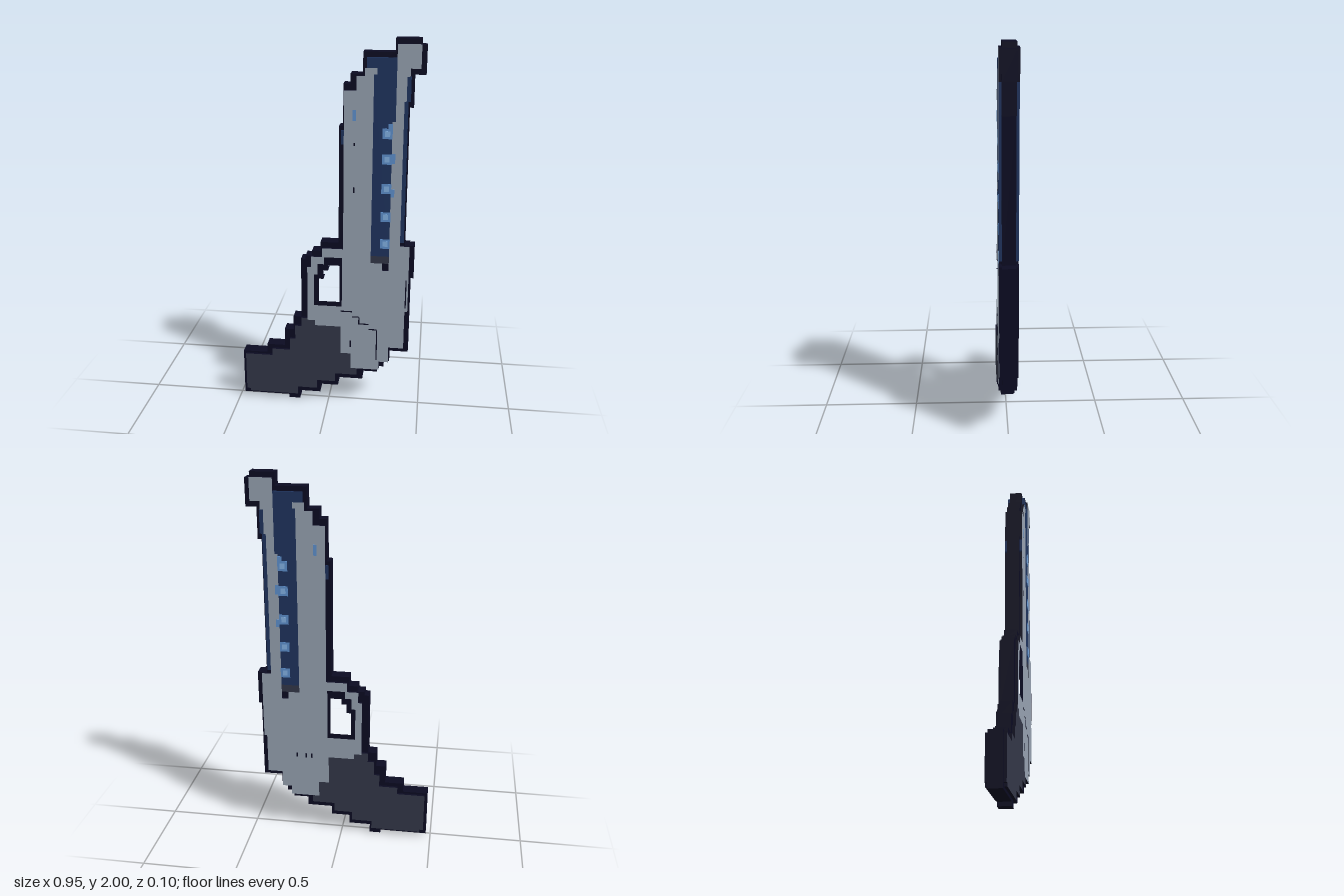
import * as THREE from 'three';

const mat = (name, color) => {
  const m = new THREE.MeshStandardMaterial({ color });
  m.name = name;
  return m;
};

// Corners of a stepped outline: start x, y, then alternating new y, new x, new y ...
function steps([x, y, ...rest]) {
  const pts = [new THREE.Vector2(x, y)];
  rest.forEach((v, i) => {
    if (i % 2 === 0) y = v; else x = v;
    pts.push(new THREE.Vector2(x, y));
  });
  return pts;
}

// Slab centred on z = 0, cut from a stepped outline
function slab(name, outline, depth, materials, hole) {
  const shape = new THREE.Shape(steps(outline));
  if (hole) shape.holes.push(new THREE.Path(steps(hole)));
  const geo = new THREE.ExtrudeGeometry(shape, { depth, bevelEnabled: false });
  geo.translate(0, 0, -depth / 2);
  const mesh = new THREE.Mesh(geo, materials);
  mesh.name = name;
  return mesh;
}

export function createModel() {
  const outline = mat('outline black', 0x0b0b22);
  const steel = mat('steel grey', 0x98a4b3);
  const navy = mat('navy', 0x1f345f);
  const gripGrey = mat('grip charcoal', 0x343849);
  const blue = mat('blue', 0x5f92d0);
  const pale = mat('pale blue', 0x86b6ea);

  const model = new THREE.Group();
  model.name = 'pixelPistol';
  const CORE = 0.068, FACE = 0.096;

  // Dark core forming the border all round, with the trigger opening
  model.add(slab('outlineCore', [
    -0.475, 0.02, 0.28, -0.34, 0.33, -0.24, 0.43, -0.19, 0.51, -0.145, 0.85, -0.12, 0.87,
    -0.085, 0.9, -0.04, 0.95, 0.055, 1.57, 0.075, 1.78, 0.11, 1.83, 0.17, 1.935, 0.325, 2,
    0.45, 1.97, 0.475, 1.83, 0.42, 1.67, 0.4, 0.95, 0.45, 0.77, 0.435, 0.335, 0.335, 0.27,
    0.305, 0.235, 0.27, 0.2, 0.19, 0.15, 0.055, 0.1, -0.045, 0.05, -0.16, 0, -0.22, 0.02,
  ], CORE, outline,
  [-0.05, 0.61, 0.74, -0.025, 0.79, 0, 0.82, 0.06, 0.61]));

  // Raised steel frame: barrel, guard, receiver and sight
  model.add(slab('steelFrame', [
    0.125, 0.22, 0.31, 0.07, 0.47, -0.07, 0.5, -0.11, 0.81, -0.09, 0.87, -0.03, 0.92,
    0.08, 1.75, 0.14, 1.82, 0.18, 1.86, 0.24, 1.83, 0.225, 0.89, 0.225, 0.85, 0.285, 0.81,
    0.32, 1.6, 0.335, 1.975, 0.45, 1.86, 0.4, 1.82, 0.385, 1.7, 0.375, 0.95,
    0.425, 0.58, 0.41, 0.36, 0.33, 0.27, 0.28, 0.22,
  ], FACE, [steel, outline],
  [-0.075, 0.59, 0.77, -0.055, 0.83, -0.02, 0.87, 0.075, 0.59]));

  // Raised grip
  model.add(slab('grip', [
    -0.46, 0.05, 0.27, -0.31, 0.31, -0.21, 0.38, -0.18, 0.46, -0.145, 0.51, -0.11, 0.5,
    -0.07, 0.47, 0.07, 0.31, 0.125, 0.22, 0.16, 0.18, 0.04, 0.13, -0.06, 0.08,
    -0.17, 0.035, -0.44, 0.05,
  ], FACE, [gripGrey, outline]));

  // Navy barrel channel, its charcoal foot and the navy edge trims
  model.add(slab('barrelChannel', [
    0.225, 0.89, 1.83, 0.24, 1.86, 0.19, 1.91, 0.335, 1.6, 0.32, 0.89,
  ], FACE, navy));
  model.add(slab('channelFoot', [0.225, 0.85, 0.89, 0.32, 0.85], FACE, gripGrey));
  model.add(slab('frontEdgeTrim', [0.375, 0.97, 1.7, 0.394, 0.97], FACE, navy));
  model.add(slab('sightTrim', [0.385, 1.7, 1.82, 0.405, 1.7], FACE, navy));
  model.add(slab('rearEdgeTrim', [0.066, 1.48, 1.55, 0.08, 1.48], FACE, navy));

  // Thin plates on both faces (or only the front)
  function plate(name, x0, x1, y0, y1, material, sides = [1, -1], thick = 0.002) {
    for (const s of sides) {
      const m = new THREE.Mesh(new THREE.BoxGeometry(x1 - x0, y1 - y0, thick), material);
      m.position.set((x0 + x1) / 2, (y0 + y1) / 2, s * (FACE / 2 + thick / 2 - 0.0005));
      m.name = name;
      model.add(m);
    }
  }

  // Row of blue vents with a pale centre
  for (const y of [1.54, 1.41, 1.257, 1.107, 0.96]) {
    plate('vent', 0.272, 0.322, y - 0.026, y + 0.026, blue);
    plate('ventGlint', 0.285, 0.31, y - 0.014, y + 0.014, pale, [1, -1], 0.003);
  }
  plate('ventTab', 0.3, 0.322, 1.565, 1.59, blue);
  plate('ventTab', 0.32, 0.338, 1.39, 1.44, blue);
  plate('ventTab', 0.32, 0.338, 1.215, 1.255, blue);
  plate('barrelMark', 0.122, 0.14, 1.6, 1.655, blue);

  // Fine dark engraved lines
  const lines = [
    [0.128, 0.136, 1.475, 1.49], [0.128, 0.136, 1.23, 1.26],
    [0.07, 0.13, 0.56, 0.566], [0.13, 0.165, 0.53, 0.536], [0.165, 0.171, 0.49, 0.53],
    [0.171, 0.22, 0.49, 0.496], [0.22, 0.265, 0.46, 0.466], [0.262, 0.268, 0.28, 0.46],
    [0.12, 0.126, 0.35, 0.39], [0.41, 0.416, 0.6, 0.76],
  ];
  for (const [a, b, c, d] of lines) plate('engravedLine', a, b, c, d, outline, [1]);
  for (const x of [0.16, 0.19, 0.24]) plate('rearSpeck', x, x + 0.008, 0.46, 0.485, outline, [-1]);

  return model;
}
===
- Task statement
Should any entry above carry a picture, omit it and repeat everything else word for word.

- Answer space
import * as THREE from 'three';

const mat = (name, color) => {
  const m = new THREE.MeshStandardMaterial({ color });
  m.name = name;
  return m;
};

// Corners of a stepped outline: start x, y, then alternating new y, new x, new y ...
function steps([x, y, ...rest]) {
  const pts = [new THREE.Vector2(x, y)];
  rest.forEach((v, i) => {
    if (i % 2 === 0) y = v; else x = v;
    pts.push(new THREE.Vector2(x, y));
  });
  return pts;
}

// Slab centred on z = 0, cut from a stepped outline
function slab(name, outline, depth, materials, hole) {
  const shape = new THREE.Shape(steps(outline));
  if (hole) shape.holes.push(new THREE.Path(steps(hole)));
  const geo = new THREE.ExtrudeGeometry(shape, { depth, bevelEnabled: false });
  geo.translate(0, 0, -depth / 2);
  const mesh = new THREE.Mesh(geo, materials);
  mesh.name = name;
  return mesh;
}

export function createModel() {
  const outline = mat('outline black', 0x0b0b22);
  const steel = mat('steel grey', 0x98a4b3);
  const navy = mat('navy', 0x1f345f);
  const gripGrey = mat('grip charcoal', 0x343849);
  const blue = mat('blue', 0x5f92d0);
  const pale = mat('pale blue', 0x86b6ea);

  const model = new THREE.Group();
  model.name = 'pixelPistol';
  const CORE = 0.068, FACE = 0.096;

  // Dark core forming the border all round, with the trigger opening
  model.add(slab('outlineCore', [
    -0.475, 0.02, 0.28, -0.34, 0.33, -0.24, 0.43, -0.19, 0.51, -0.145, 0.85, -0.12, 0.87,
    -0.085, 0.9, -0.04, 0.95, 0.055, 1.57, 0.075, 1.78, 0.11, 1.83, 0.17, 1.935, 0.325, 2,
    0.45, 1.97, 0.475, 1.83, 0.42, 1.67, 0.4, 0.95, 0.45, 0.77, 0.435, 0.335, 0.335, 0.27,
    0.305, 0.235, 0.27, 0.2, 0.19, 0.15, 0.055, 0.1, -0.045, 0.05, -0.16, 0, -0.22, 0.02,
  ], CORE, outline,
  [-0.05, 0.61, 0.74, -0.025, 0.79, 0, 0.82, 0.06, 0.61]));

  // Raised steel frame: barrel, guard, receiver and sight
  model.add(slab('steelFrame', [
    0.125, 0.22, 0.31, 0.07, 0.47, -0.07, 0.5, -0.11, 0.81, -0.09, 0.87, -0.03, 0.92,
    0.08, 1.75, 0.14, 1.82, 0.18, 1.86, 0.24, 1.83, 0.225, 0.89, 0.225, 0.85, 0.285, 0.81,
    0.32, 1.6, 0.335, 1.975, 0.45, 1.86, 0.4, 1.82, 0.385, 1.7, 0.375, 0.95,
    0.425, 0.58, 0.41, 0.36, 0.33, 0.27, 0.28, 0.22,
  ], FACE, [steel, outline],
  [-0.075, 0.59, 0.77, -0.055, 0.83, -0.02, 0.87, 0.075, 0.59]));

  // Raised grip
  model.add(slab('grip', [
    -0.46, 0.05, 0.27, -0.31, 0.31, -0.21, 0.38, -0.18, 0.46, -0.145, 0.51, -0.11, 0.5,
    -0.07, 0.47, 0.07, 0.31, 0.125, 0.22, 0.16, 0.18, 0.04, 0.13, -0.06, 0.08,
    -0.17, 0.035, -0.44, 0.05,
  ], FACE, [gripGrey, outline]));

  // Navy barrel channel, its charcoal foot and the navy edge trims
  model.add(slab('barrelChannel', [
    0.225, 0.89, 1.83, 0.24, 1.86, 0.19, 1.91, 0.335, 1.6, 0.32, 0.89,
  ], FACE, navy));
  model.add(slab('channelFoot', [0.225, 0.85, 0.89, 0.32, 0.85], FACE, gripGrey));
  model.add(slab('frontEdgeTrim', [0.375, 0.97, 1.7, 0.394, 0.97], FACE, navy));
  model.add(slab('sightTrim', [0.385, 1.7, 1.82, 0.405, 1.7], FACE, navy));
  model.add(slab('rearEdgeTrim', [0.066, 1.48, 1.55, 0.08, 1.48], FACE, navy));

  // Thin plates on both faces (or only the front)
  function plate(name, x0, x1, y0, y1, material, sides = [1, -1], thick = 0.002) {
    for (const s of sides) {
      const m = new THREE.Mesh(new THREE.BoxGeometry(x1 - x0, y1 - y0, thick), material);
      m.position.set((x0 + x1) / 2, (y0 + y1) / 2, s * (FACE / 2 + thick / 2 - 0.0005));
      m.name = name;
      model.add(m);
    }
  }

  // Row of blue vents with a pale centre
  for (const y of [1.54, 1.41, 1.257, 1.107, 0.96]) {
    plate('vent', 0.272, 0.322, y - 0.026, y + 0.026, blue);
    plate('ventGlint', 0.285, 0.31, y - 0.014, y + 0.014, pale, [1, -1], 0.003);
  }
  plate('ventTab', 0.3, 0.322, 1.565, 1.59, blue);
  plate('ventTab', 0.32, 0.338, 1.39, 1.44, blue);
  plate('ventTab', 0.32, 0.338, 1.215, 1.255, blue);
  plate('barrelMark', 0.122, 0.14, 1.6, 1.655, blue);

  // Fine dark engraved lines
  const lines = [
    [0.128, 0.136, 1.475, 1.49], [0.128, 0.136, 1.23, 1.26],
    [0.07, 0.13, 0.56, 0.566], [0.13, 0.165, 0.53, 0.536], [0.165, 0.171, 0.49, 0.53],
    [0.171, 0.22, 0.49, 0.496], [0.22, 0.265, 0.46, 0.466], [0.262, 0.268, 0.28, 0.46],
    [0.12, 0.126, 0.35, 0.39], [0.41, 0.416, 0.6, 0.76],
  ];
  for (const [a, b, c, d] of lines) plate('engravedLine', a, b, c, d, outline, [1]);
  for (const x of [0.16, 0.19, 0.24]) plate('rearSpeck', x, x + 0.008, 0.46, 0.485, outline, [-1]);

  return model;
}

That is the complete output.